Collected data:
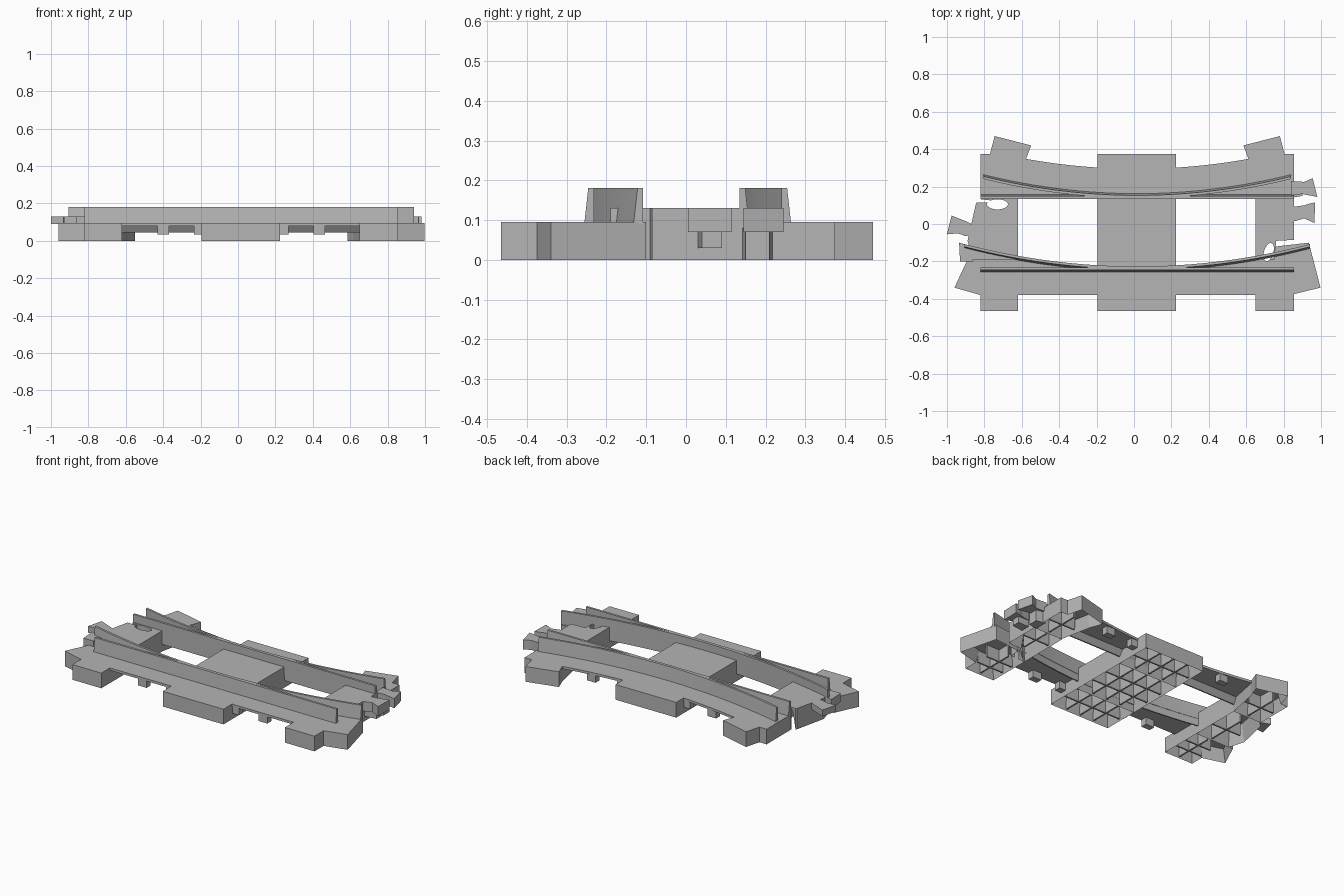
import bpy, bmesh, math

if "Cube" in bpy.data.objects:
    bpy.data.objects.remove(bpy.data.objects["Cube"])

grey = bpy.data.materials.new("mid_grey")
grey.use_nodes = True
COLOUR = (0.46, 0.46, 0.46, 1)
grey.diffuse_color = COLOUR
grey.node_tree.nodes["Principled BSDF"].inputs["Base Color"].default_value = COLOUR

MID = 0.0175       # the sleepers and rails are symmetric about this x
BASE = 0.095       # top of the outer base
DECK = 0.13        # top of the decks between the rails
RAIL = 0.18        # top of the rails
WALL = 0.015


def mirror(points):
    return [(2 * MID - x, y) for x, y in reversed(points)]


def finish(name, bm):
    bmesh.ops.recalc_face_normals(bm, faces=bm.faces)
    mesh = bpy.data.meshes.new(name)
    bm.to_mesh(mesh)
    bm.free()
    mesh.materials.append(grey)
    obj = bpy.data.objects.new(name, mesh)
    bpy.context.collection.objects.link(obj)
    return obj


def slab(name, outline, z0, z1, hollow=False):
    """Extruded outline, optionally hollowed out from below."""
    bm = bmesh.new()
    bottom = bm.faces.new([bm.verts.new((x, y, z0)) for x, y in outline])
    up = bmesh.ops.extrude_face_region(bm, geom=[bottom], use_keep_orig=True)
    for v in [g for g in up["geom"] if isinstance(g, bmesh.types.BMVert)]:
        v.co.z = z1
    bmesh.ops.recalc_face_normals(bm, faces=bm.faces)
    if hollow:
        bmesh.ops.inset_region(bm, faces=[bottom], thickness=WALL, use_even_offset=True)
        for v in bottom.verts:
            v.co.z = z1 - WALL
    return finish(name, bm)


def box(name, x0, x1, y0, y1, z0, z1, hollow=False):
    return slab(name, [(x0, y0), (x1, y0), (x1, y1), (x0, y1)], z0, z1, hollow)


def ribs(name, x0, x1, y0, y1, nx, ny, top):
    """Grid of thin stiffening ribs under a block."""
    t = 0.005
    for i in range(1, nx):
        x = x0 + (x1 - x0) * i / nx
        box(name + "_long_rib", x - t, x + t, y0, y1, 0.005, top)
    for i in range(1, ny):
        y = y0 + (y1 - y0) * i / ny
        box(name + "_cross_rib", x0, x1, y - t, y + t, 0.005, top)


def sweep(name, path, profile, x0, x1, steps=32):
    """Sweeps a y-z profile along y = path(x)."""
    bm = bmesh.new()
    rings = []
    for i in range(steps + 1):
        x = x0 + (x1 - x0) * i / steps
        rings.append([bm.verts.new((x, path(x) + y, z)) for y, z in profile])
    n = len(profile)
    for a, b in zip(rings, rings[1:]):
        for k in range(n):
            bm.faces.new((a[k], a[(k + 1) % n], b[(k + 1) % n], b[k]))
    bm.faces.new(rings[0])
    bm.faces.new(rings[-1])
    return finish(name, bm)


def cut_hole(obj, x, y, rx, ry, turn=0):
    """Cuts an oval hole straight through a part."""
    oval = []
    for i in range(24):
        a = math.tau * i / 24
        u, v = rx * math.cos(a), ry * math.sin(a)
        oval.append((x + u * math.cos(turn) - v * math.sin(turn),
                     y + u * math.sin(turn) + v * math.cos(turn)))
    cutter = slab("cutter", oval, -0.1, 0.3)
    cutter.hide_render = True
    mod = obj.modifiers.new("hole", "BOOLEAN")
    mod.operation, mod.object, mod.solver = "DIFFERENCE", cutter, "EXACT"
    bpy.context.view_layer.objects.active = obj
    bpy.ops.object.modifier_apply(modifier=mod.name)
    bpy.data.objects.remove(cutter)


def front_curve(x):
    return -0.235 + 0.14 * (x - MID) ** 2


def back_curve(x):
    return 0.147 + 0.15 * (x - MID) ** 2


def back_edge(x):
    return 0.295 + 0.15 * (x - MID) ** 2


# Corner blocks at the four ends
slab("front_corner_right", [(-0.82, -0.465), (-0.62, -0.465), (-0.62, -0.19), (-0.89, -0.19),
                            (-0.96, -0.34), (-0.82, -0.38)], 0, BASE, True)
front_left = slab("front_corner_left", [(0.65, -0.465), (0.855, -0.465), (0.855, -0.375),
                                        (0.997, -0.34), (0.935, -0.1), (0.76, -0.12),
                                        (0.65, -0.19)], 0, BASE, True)
cut_hole(front_left, 0.72, -0.15, 0.025, 0.05, -0.3)
back_corner = [(-0.82, 0.14), (-0.62, 0.14), (-0.58, 0.34), (-0.55, 0.42),
               (-0.745, 0.47), (-0.77, 0.375), (-0.82, 0.375)]
for side, outline in (("right", back_corner), ("left", mirror(back_corner))):
    slab("back_corner_" + side, outline, 0, BASE, True)
for side, x0, x1 in (("right", -0.81, -0.63), ("left", 0.66, 0.845)):
    ribs("front_corner_" + side, x0, x1, -0.455, -0.21, 2, 3, BASE - 0.01)
    ribs("back_corner_" + side, x0, x1, 0.15, 0.37, 2, 2, BASE - 0.01)

# Middle sleeper: low outer blocks and a raised deck between the rails
for part, y0, y1 in (("front", -0.465, -0.235), ("back", 0.14, 0.375)):
    box("middle_sleeper_" + part, -0.195, 0.225, y0, y1, 0, BASE, True)
    ribs("middle_sleeper_" + part, -0.185, 0.215, y0 + 0.01, y1 - 0.01, 4, 2, BASE - 0.01)
box("middle_deck", -0.195, 0.225, -0.235, 0.14, 0, DECK, True)
ribs("middle_deck", -0.185, 0.215, -0.225, 0.13, 4, 3, DECK - 0.01)

# End decks between the rails
right_deck = slab("end_deck_right", [(-0.62, -0.19), (-0.62, 0.14), (-0.81, 0.14), (-0.845, 0.11),
                                     (-0.89, -0.09), (-0.86, -0.19)], 0, DECK, True)
cut_hole(right_deck, -0.73, 0.105, 0.056, 0.027)
cut_hole(right_deck, -0.81, 0.122, 0.05, 0.008)
left_deck = slab("end_deck_left", [(0.65, -0.19), (0.75, -0.19), (0.76, -0.09), (0.855, -0.085),
                                   (0.855, 0.14), (0.65, 0.14)], 0, DECK, True)
cut_hole(left_deck, 0.72, -0.15, 0.025, 0.05, -0.3)
ribs("end_deck_right", -0.83, -0.63, -0.18, 0.07, 2, 2, DECK - 0.01)
ribs("end_deck_left", 0.66, 0.845, -0.07, 0.13, 2, 2, DECK - 0.01)

# Coupling tongues and hooks
slab("tongue_right", [(-0.87, 0.0), (-0.9, 0.015), (-0.975, 0.045), (-1.0, -0.055),
                      (-0.94, -0.05), (-0.9, -0.065), (-0.88, -0.06)], 0.09, DECK)
slab("rail_tab_right", [(-0.93, -0.2), (-0.86, -0.2), (-0.86, -0.12), (-0.935, -0.1)], BASE - 0.02, DECK)
slab("inner_hook_left", [(0.84, 0.015), (0.86, 0.015), (0.91, 0.03), (0.965, 0.005), (0.968, 0.115),
                         (0.94, 0.11), (0.91, 0.1), (0.84, 0.09)], 0.07, DECK)
slab("inner_hook_foot", [(0.85, 0.03), (0.93, 0.04), (0.93, 0.09), (0.85, 0.09)], 0.03, 0.08)
slab("outer_hook_left", [(0.84, 0.155), (0.9, 0.16), (0.98, 0.145), (0.955, 0.245),
                         (0.91, 0.225), (0.84, 0.23)], 0.07, DECK)
slab("outer_hook_foot", [(0.84, 0.14), (0.9, 0.15), (0.9, 0.21), (0.84, 0.22)], 0, 0.08)

# Thin base strips under the rails
xs = [MID - 0.64 + 1.28 * i / 24 for i in range(25)]
slab("front_base_strip", [(xs[0], -0.38), (xs[-1], -0.38)]
     + [(x, front_curve(x)) for x in reversed(xs)], 0.08, BASE)
slab("back_base_strip", [(xs[0], 0.135), (xs[-1], 0.135)]
     + [(x, back_edge(x)) for x in reversed(xs)], 0.08, BASE)

# Shallow sloped lips below the strips at the window edges, and hanging pegs
lip = [(-0.03, 0.085), (-0.002, 0.045), (0.006, 0.045), (0.006, BASE)]
sweep("front_inner_lip", front_curve, lip, xs[0], xs[-1])
sweep("back_inner_lip", lambda x: 0.142, [(-y, z) for y, z in lip], xs[0], xs[-1], 1)
for x0, x1 in ((-0.43, -0.37), (-0.235, -0.195), (0.225, 0.27), (0.405, 0.465)):
    box("front_peg", x0, x1, -0.375, -0.335, 0.035, 0.085)
    y = back_edge((x0 + x1) / 2)
    box("back_peg", x0, x1, y - 0.045, y - 0.005, 0.035, 0.085)

# Straight and curved running rails
outer = [(-0.016, 0.09), (0.008, 0.09), (0.008, RAIL), (-0.006, RAIL)]
inner = [(-y, z) for y, z in outer]
sweep("front_straight_rail", lambda x: -0.24, outer, -0.82, 0.855, 1)
sweep("back_straight_rail", lambda x: 0.143, inner, -0.82, 0.855, 1)
for rail in (sweep("front_curved_rail", front_curve, outer, -0.905, 0.94),
             sweep("back_curved_rail", back_curve, inner, -0.805, 0.84)):
    bpy.ops.object.select_all(action="DESELECT")
    rail.select_set(True)
    bpy.context.view_layer.objects.active = rail
    bpy.ops.object.shade_smooth_by_angle(angle=math.radians(30))
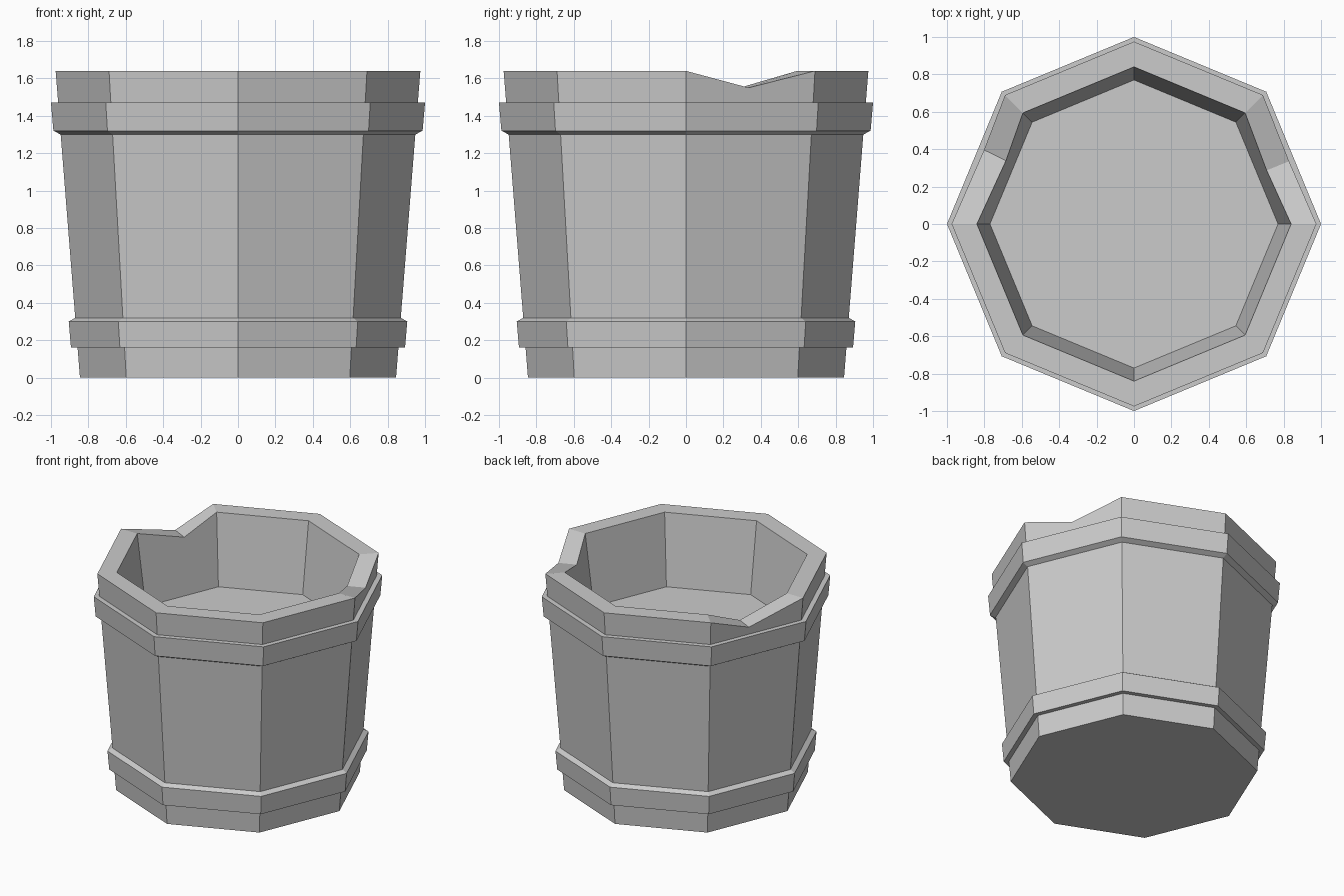
import bpy, bmesh
from math import cos, sin, pi

if "Cube" in bpy.data.objects:
    bpy.data.objects.remove(bpy.data.objects["Cube"])

SIDES = 8
HEIGHT = 1.64


def wall(z):
    """Outer radius of the tapered tub at height z."""
    return 0.845 + 0.13 * z / HEIGHT


def lathe(bm, profile):
    """Spin (radius, z) points into rings of flat faces."""
    rings = [[bm.verts.new((r * cos(2 * pi * i / SIDES), r * sin(2 * pi * i / SIDES), z))
              for i in range(SIDES)] for r, z in profile]
    for a, b in zip(rings, rings[1:]):
        for i in range(SIDES):
            j = (i + 1) % SIDES
            bm.faces.new((a[i], a[j], b[j], b[i]))
    return rings


def finish(bm, name):
    mesh = bpy.data.meshes.new(name)
    bm.to_mesh(mesh)
    bm.free()
    obj = bpy.data.objects.new(name, mesh)
    bpy.context.collection.objects.link(obj)


def notch(bm, outer, inner, i, t, depth):
    """Push a V-shaped dip into the rim between corners i and i+1."""
    low = []
    for ring, slope in ((outer, 0.13 / HEIGHT), (inner, 0.07 / 0.53)):
        a, b = ring[i], ring[(i + 1) % SIDES]
        edge = bm.edges.get((a, b))
        v = bmesh.utils.edge_split(edge, a, t)[1]
        r = a.co.xy.length
        k = (r - slope * depth) / r          # stay on the slanted wall
        v.co.x *= k
        v.co.y *= k
        v.co.z -= depth
        low.append(v)
    bmesh.ops.connect_verts(bm, verts=low)


# Tub: base, outer wall, rim, inner wall and raised floor
bm = bmesh.new()
base, outer, inner, floor = lathe(bm, [(wall(0), 0), (wall(HEIGHT), HEIGHT),
                                       (0.84, HEIGHT), (0.77, 1.11)])
bm.faces.new(base[::-1])
bm.faces.new(floor)
notch(bm, outer, inner, 0, 0.49, 0.09)
notch(bm, outer, inner, 3, 0.42, 0.115)
finish(bm, "tub")

# Hoops: each has one flat ledge and one chamfered edge
hoops = {
    "lower_hoop": [(wall(0.16), 0.16), (0.893, 0.16), (0.905, 0.30), (wall(0.32), 0.32)],
    "upper_hoop": [(wall(1.30), 1.30), (0.987, 1.32), (1.0, 1.47), (wall(1.47), 1.47)],
}
for name, profile in hoops.items():
    bm = bmesh.new()
    lathe(bm, profile)
    finish(bm, name)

■ **AIM OF THE TASK**
Print exactly the lines above, between the one holding "# Straight and curved running rails" and the one holding "for rail in", inclusive, and nothing besides.

■ **SOLUTION TO THIS EXERCISE**
# Straight and curved running rails
outer = [(-0.016, 0.09), (0.008, 0.09), (0.008, RAIL), (-0.006, RAIL)]
inner = [(-y, z) for y, z in outer]
sweep("front_straight_rail", lambda x: -0.24, outer, -0.82, 0.855, 1)
sweep("back_straight_rail", lambda x: 0.143, inner, -0.82, 0.855, 1)
for rail in (sweep("front_curved_rail", front_curve, outer, -0.905, 0.94),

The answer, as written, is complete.